(Collected data)
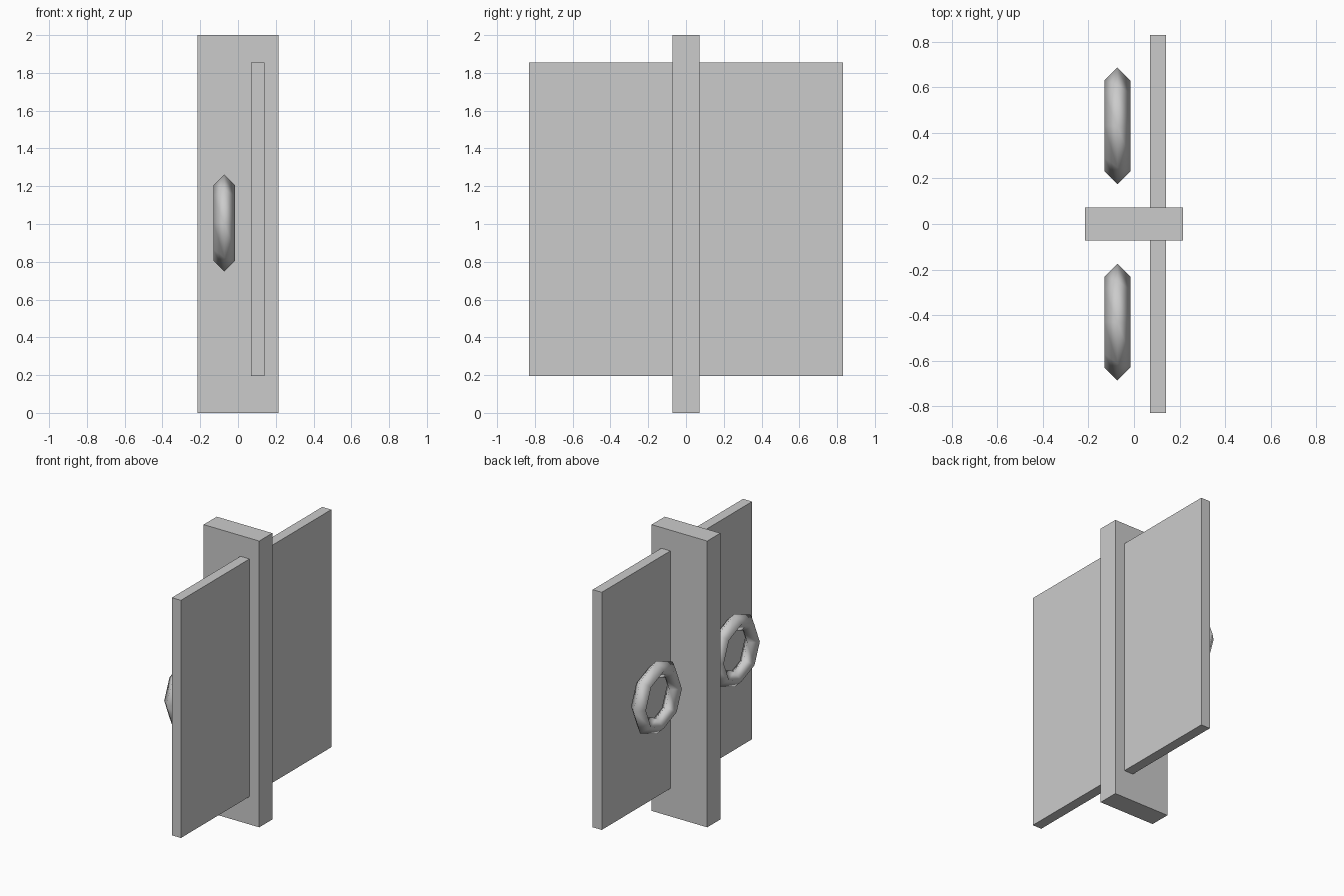
import bpy
from math import pi

if "Cube" in bpy.data.objects:
    bpy.data.objects.remove(bpy.data.objects["Cube"])


def box(name, size, centre):
    bpy.ops.mesh.primitive_cube_add(size=1, location=centre)
    obj = bpy.context.object
    obj.name = name
    obj.scale = size
    bpy.ops.object.transform_apply(location=False, rotation=False, scale=True)
    return obj


# Upright centre post
box("centre_post", (0.43, 0.145, 2.0), (0, 0, 1.0))

# Thin square panel running through the post
box("door_panel", (0.07, 1.66, 1.66), (0.105, 0, 1.025))

# Octagonal ring handle on each side of the post, axis along x
for side, label in ((-1, "front"), (1, "back")):
    bpy.ops.mesh.primitive_torus_add(
        major_segments=8, minor_segments=4,
        major_radius=0.199, minor_radius=0.057,
        location=(-0.073, side * 0.43, 1.005), rotation=(0, pi / 2, 0))
    ring = bpy.context.object
    ring.name = label + "_ring_handle"
    bpy.ops.object.shade_smooth()
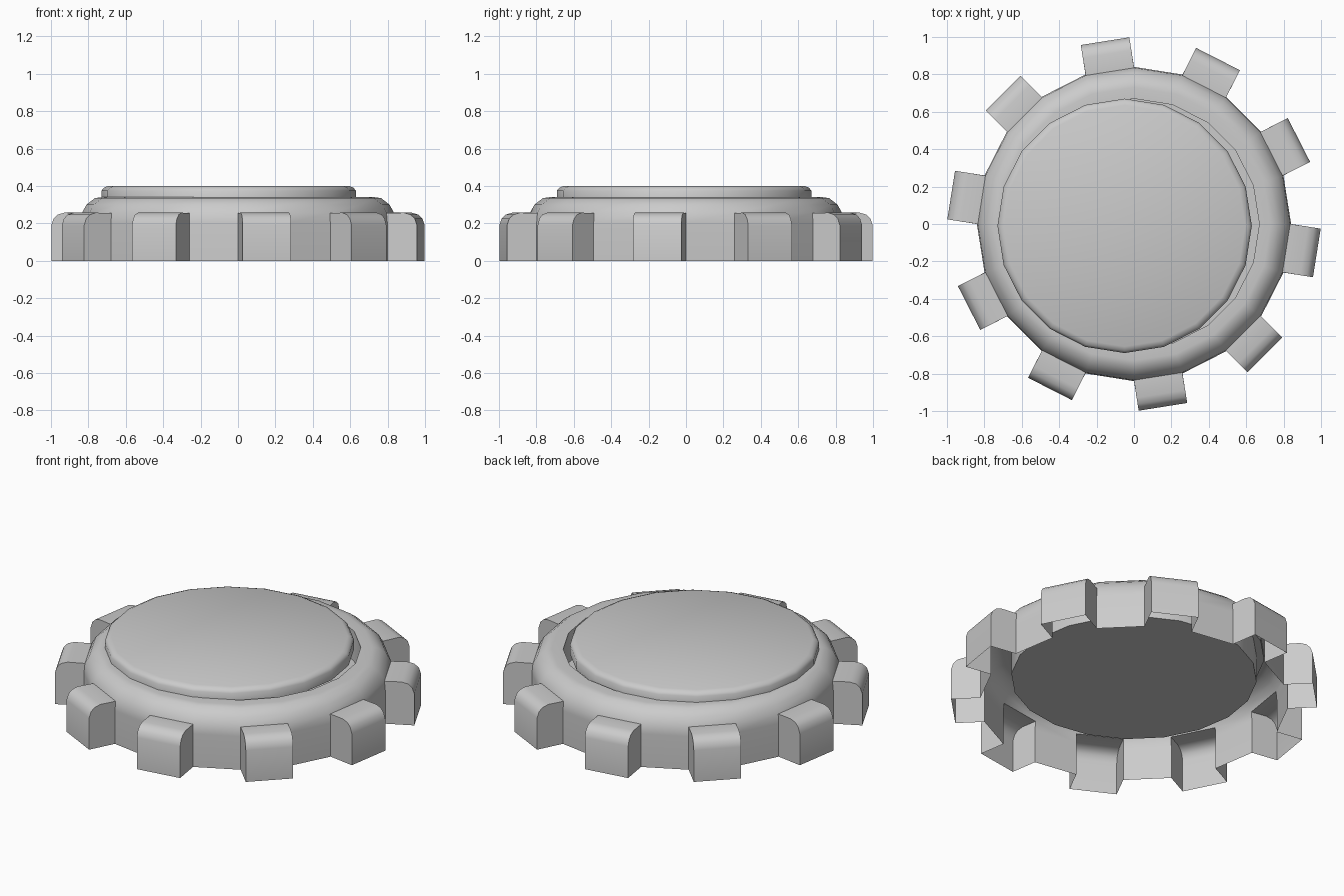
import bpy, bmesh, math
from mathutils import Vector

if "Cube" in bpy.data.objects:
    bpy.data.objects.remove(bpy.data.objects["Cube"])

SIDES = 20


def ring(bm, radius, z, cx=0.0, cy=0.0):
    step = 2 * math.pi / SIDES
    return [bm.verts.new((cx + radius * math.cos(i * step),
                          cy + radius * math.sin(i * step), z)) for i in range(SIDES)]


def bridge(bm, low, high, skip=lambda i: False):
    for i in range(SIDES):
        j = (i + 1) % SIDES
        if not skip(i):
            bm.faces.new((low[i], low[j], high[j], high[i]))


def finish(bm, name):
    bmesh.ops.remove_doubles(bm, verts=bm.verts, dist=0.0005)
    mesh = bpy.data.meshes.new(name)
    bm.to_mesh(mesh)
    bm.free()
    obj = bpy.data.objects.new(name, mesh)
    bpy.context.collection.objects.link(obj)
    bpy.ops.object.select_all(action='DESELECT')
    obj.select_set(True)
    bpy.context.view_layer.objects.active = obj
    bpy.ops.object.shade_smooth_by_angle(angle=math.radians(42))
    return obj


# Toothed shell: rounded outer wall, flat rim, and a sunken well with a floor
bm = bmesh.new()
profile = [(0.84, 0.0), (0.84, 0.20), (0.835, 0.255), (0.81, 0.30),
           (0.765, 0.335), (0.73, 0.34), (0.67, 0.34), (0.67, 0.16)]
rings = [ring(bm, r, z) for r, z in profile]
for n in range(len(rings) - 1):
    # Alternate wall faces are left open where the teeth go
    bridge(bm, rings[n], rings[n + 1], lambda i, n=n: n < 2 and i % 2 == 1)
bm.faces.new(list(reversed(rings[-1])))

# Teeth: every second wall face pushed out, with a rounded upper edge
tooth = [(0.16, 0.0), (0.16, 0.19), (0.148, 0.225), (0.125, 0.247), (0.09, 0.257)]
for i in range(1, SIDES, 2):
    j = (i + 1) % SIDES
    mid = (i + 0.5) * 2 * math.pi / SIDES
    out = Vector((math.cos(mid), math.sin(mid), 0))
    sides = []
    for k in (i, j):
        base = rings[0][k].co
        sides.append([bm.verts.new(base + out * d + Vector((0, 0, z))) for d, z in tooth])
    a, b = sides
    for n in range(len(tooth) - 1):
        bm.faces.new((a[n], b[n], b[n + 1], a[n + 1]))
    bm.faces.new((a[-1], b[-1], rings[2][j], rings[2][i]))
    bm.faces.new([rings[0][i]] + a + [rings[2][i], rings[1][i]])
    bm.faces.new(list(reversed([rings[0][j]] + b + [rings[2][j], rings[1][j]])))
finish(bm, "toothed_shell")

# Top disc: slightly off centre, with a softened upper edge
bm = bmesh.new()
disc = [(0.68, 0.32), (0.68, 0.375), (0.668, 0.39), (0.645, 0.40)]
loops = [ring(bm, r, z, -0.05, -0.01) for r, z in disc]
for low, high in zip(loops, loops[1:]):
    bridge(bm, low, high)
bm.faces.new(loops[-1])
bm.faces.new(list(reversed(loops[0])))
finish(bm, "top_disc")
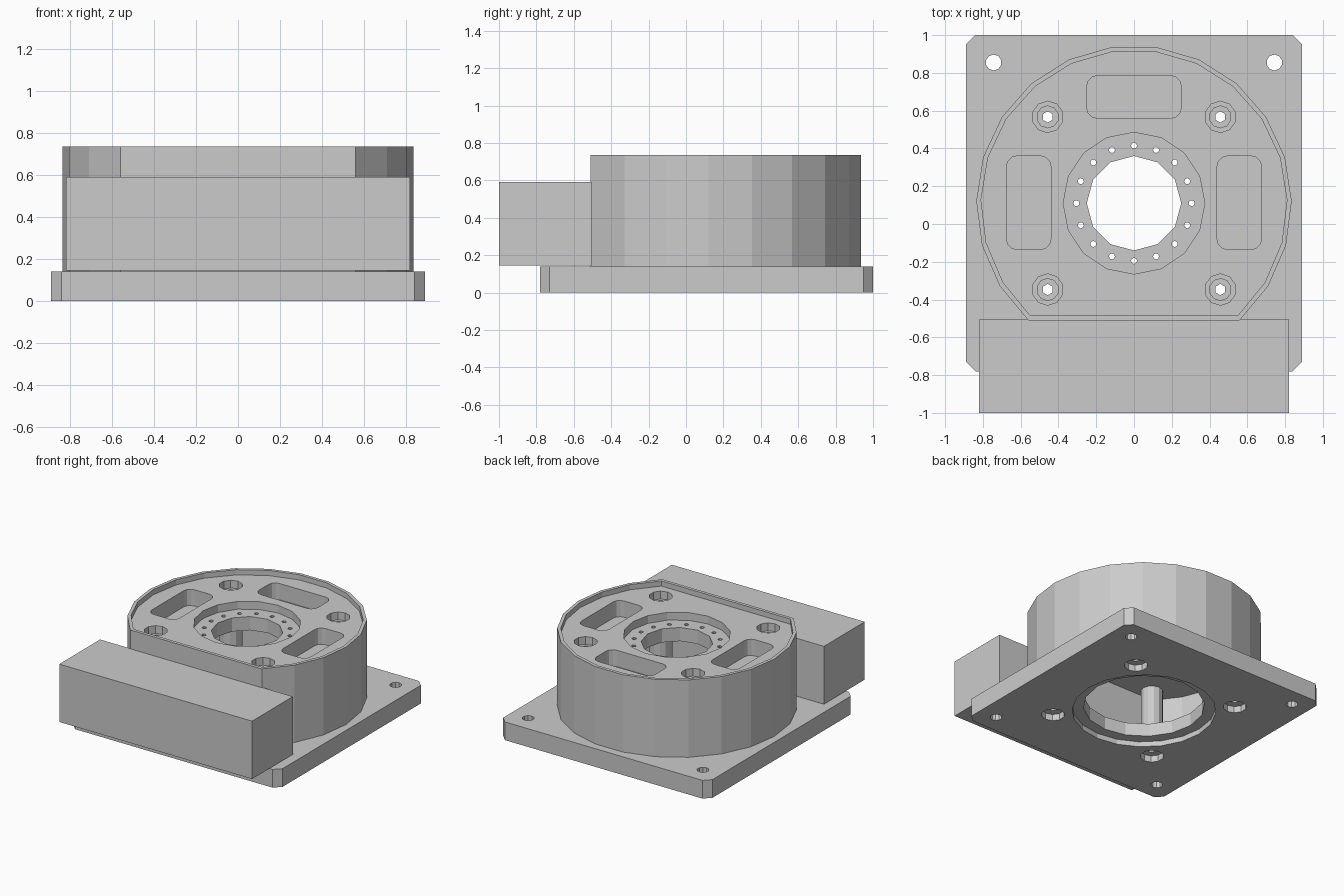
import bpy, bmesh
from math import sin, cos, asin, pi, radians

if "Cube" in bpy.data.objects:
    bpy.data.objects.remove(bpy.data.objects["Cube"])

CY = 0.11          # centre line of plate and drum
TOP = 0.735        # rim height
DECK = 0.695       # recessed top face


def circle(x, y, r, n):
    return [(x + r * sin(2 * pi * i / n), y + r * cos(2 * pi * i / n))
            for i in range(n, 0, -1)][::-1][::-1]


def drum_outline(r, flat):
    a0 = asin((flat - CY) / r)
    return [(r * cos(a0 + (pi - 2 * a0) * i / 17),
             CY + r * sin(a0 + (pi - 2 * a0) * i / 17)) for i in range(18)]


def box_outline(x0, x1, y0, y1):
    return [(x0, y0), (x1, y0), (x1, y1), (x0, y1)]


def rounded(x0, x1, y0, y1, r):
    pts = []
    corners = [(x1 - r, y1 - r, 0), (x0 + r, y1 - r, 90),
               (x0 + r, y0 + r, 180), (x1 - r, y0 + r, 270)]
    for x, y, a in corners:
        for k in range(4):
            t = radians(a + 30 * k)
            pts.append((x + r * cos(t), y + r * sin(t)))
    return pts


def solid(name, prisms):
    """Mesh object made of vertical prisms (outline, z0, z1)."""
    bm = bmesh.new()
    for pts, z0, z1 in prisms:
        low = [bm.verts.new((x, y, z0)) for x, y in pts]
        high = [bm.verts.new((x, y, z1)) for x, y in pts]
        bm.faces.new(low[::-1])
        bm.faces.new(high)
        for i in range(len(pts)):
            j = (i + 1) % len(pts)
            bm.faces.new((low[i], low[j], high[j], high[i]))
    bmesh.ops.recalc_face_normals(bm, faces=bm.faces)
    me = bpy.data.meshes.new(name)
    bm.to_mesh(me)
    bm.free()
    ob = bpy.data.objects.new(name, me)
    bpy.context.collection.objects.link(ob)
    return ob


def cut(ob, prisms):
    """Subtract prisms one by one, then bake the result."""
    cutters = []
    for p in prisms:
        c = solid("cutter", [p])
        c.hide_render = True
        m = ob.modifiers.new("cut", 'BOOLEAN')
        m.operation = 'DIFFERENCE'
        m.solver = 'EXACT'
        m.object = c
        cutters.append(c)
    bpy.context.view_layer.update()
    dg = bpy.context.evaluated_depsgraph_get()
    me = bpy.data.meshes.new_from_object(ob.evaluated_get(dg))
    ob.modifiers.clear()
    ob.data = me
    for c in cutters:
        bpy.data.objects.remove(c)


bolts = [(sx * 0.457, CY + sy * 0.457) for sx in (-1, 1) for sy in (-1, 1)]
corners = [(sx * 0.743, CY + sy * 0.745) for sx in (-1, 1) for sy in (-1, 1)]

# Base plate with chamfered corners, mounting holes and stepped centre opening
X, Y0, Y1, C = 0.89, -0.78, 1.0, 0.05
plate = solid("base_plate", [([(-X + C, Y0), (X - C, Y0), (X, Y0 + C), (X, Y1 - C),
                               (X - C, Y1), (-X + C, Y1), (-X, Y1 - C), (-X, Y0 + C)],
                              0, 0.14)])
holes = [(circle(0, CY, 0.51, 20), -0.1, 0.04), (circle(0, CY, 0.43, 16), -0.1, 0.3)]
holes += [(circle(x, y, 0.042, 10), -0.1, 0.3) for x, y in corners]
for x, y in bolts:
    holes += [(circle(x, y, 0.083, 10), -0.1, 0.05), (circle(x, y, 0.03, 6), -0.1, 0.3)]
cut(plate, holes)

# Hollow drum housing with rim, bearing seat, pockets and bolt holes
drum = solid("drum_housing", [(drum_outline(0.835, -0.51), 0.14, TOP)])
holes = [(drum_outline(0.81, -0.485), DECK, 1),
         (drum_outline(0.77, -0.44), 0, 0.53),
         (circle(0, CY, 0.375, 16), 0.635, 1),
         (circle(0, CY, 0.25, 12), 0.3, 1)]
holes += [(rounded(-0.25, 0.25, 0.56, 0.785, 0.055), 0.57, 1)]
holes += [(rounded(min(s * 0.44, s * 0.675), max(s * 0.44, s * 0.675),
                   -0.135, 0.36, 0.055), 0.57, 1) for s in (-1, 1)]
for x, y in bolts:
    holes += [(circle(x, y, 0.083, 10), 0.635, 1), (circle(x, y, 0.058, 10), 0.6, 1),
              (circle(x, y, 0.03, 6), 0.3, 1)]
for i in range(16):
    a = i * pi / 8
    holes.append((circle(0.305 * cos(a), CY + 0.305 * sin(a), 0.016, 8), 0.3, 1))
cut(drum, holes)

# Tubular bolt posts inside the drum
for i, (x, y) in enumerate(bolts):
    post = solid(f"bolt_post_{i + 1}", [(circle(x, y, 0.08, 12), 0.14, 0.53)])
    cut(post, [(circle(x, y, 0.03, 6), 0, 1)])

# Front drive block
solid("front_block", [(box_outline(-0.82, 0.82, -1.0, -0.505), 0.145, 0.59)])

◆ Exercise instructions:
Copy the records above from the first line through the line containing "# Upright centre post", both included, and leave out any pictures.

◆ Response to this exercise:
import bpy
from math import pi

if "Cube" in bpy.data.objects:
    bpy.data.objects.remove(bpy.data.objects["Cube"])


def box(name, size, centre):
    bpy.ops.mesh.primitive_cube_add(size=1, location=centre)
    obj = bpy.context.object
    obj.name = name
    obj.scale = size
    bpy.ops.object.transform_apply(location=False, rotation=False, scale=True)
    return obj


# Upright centre post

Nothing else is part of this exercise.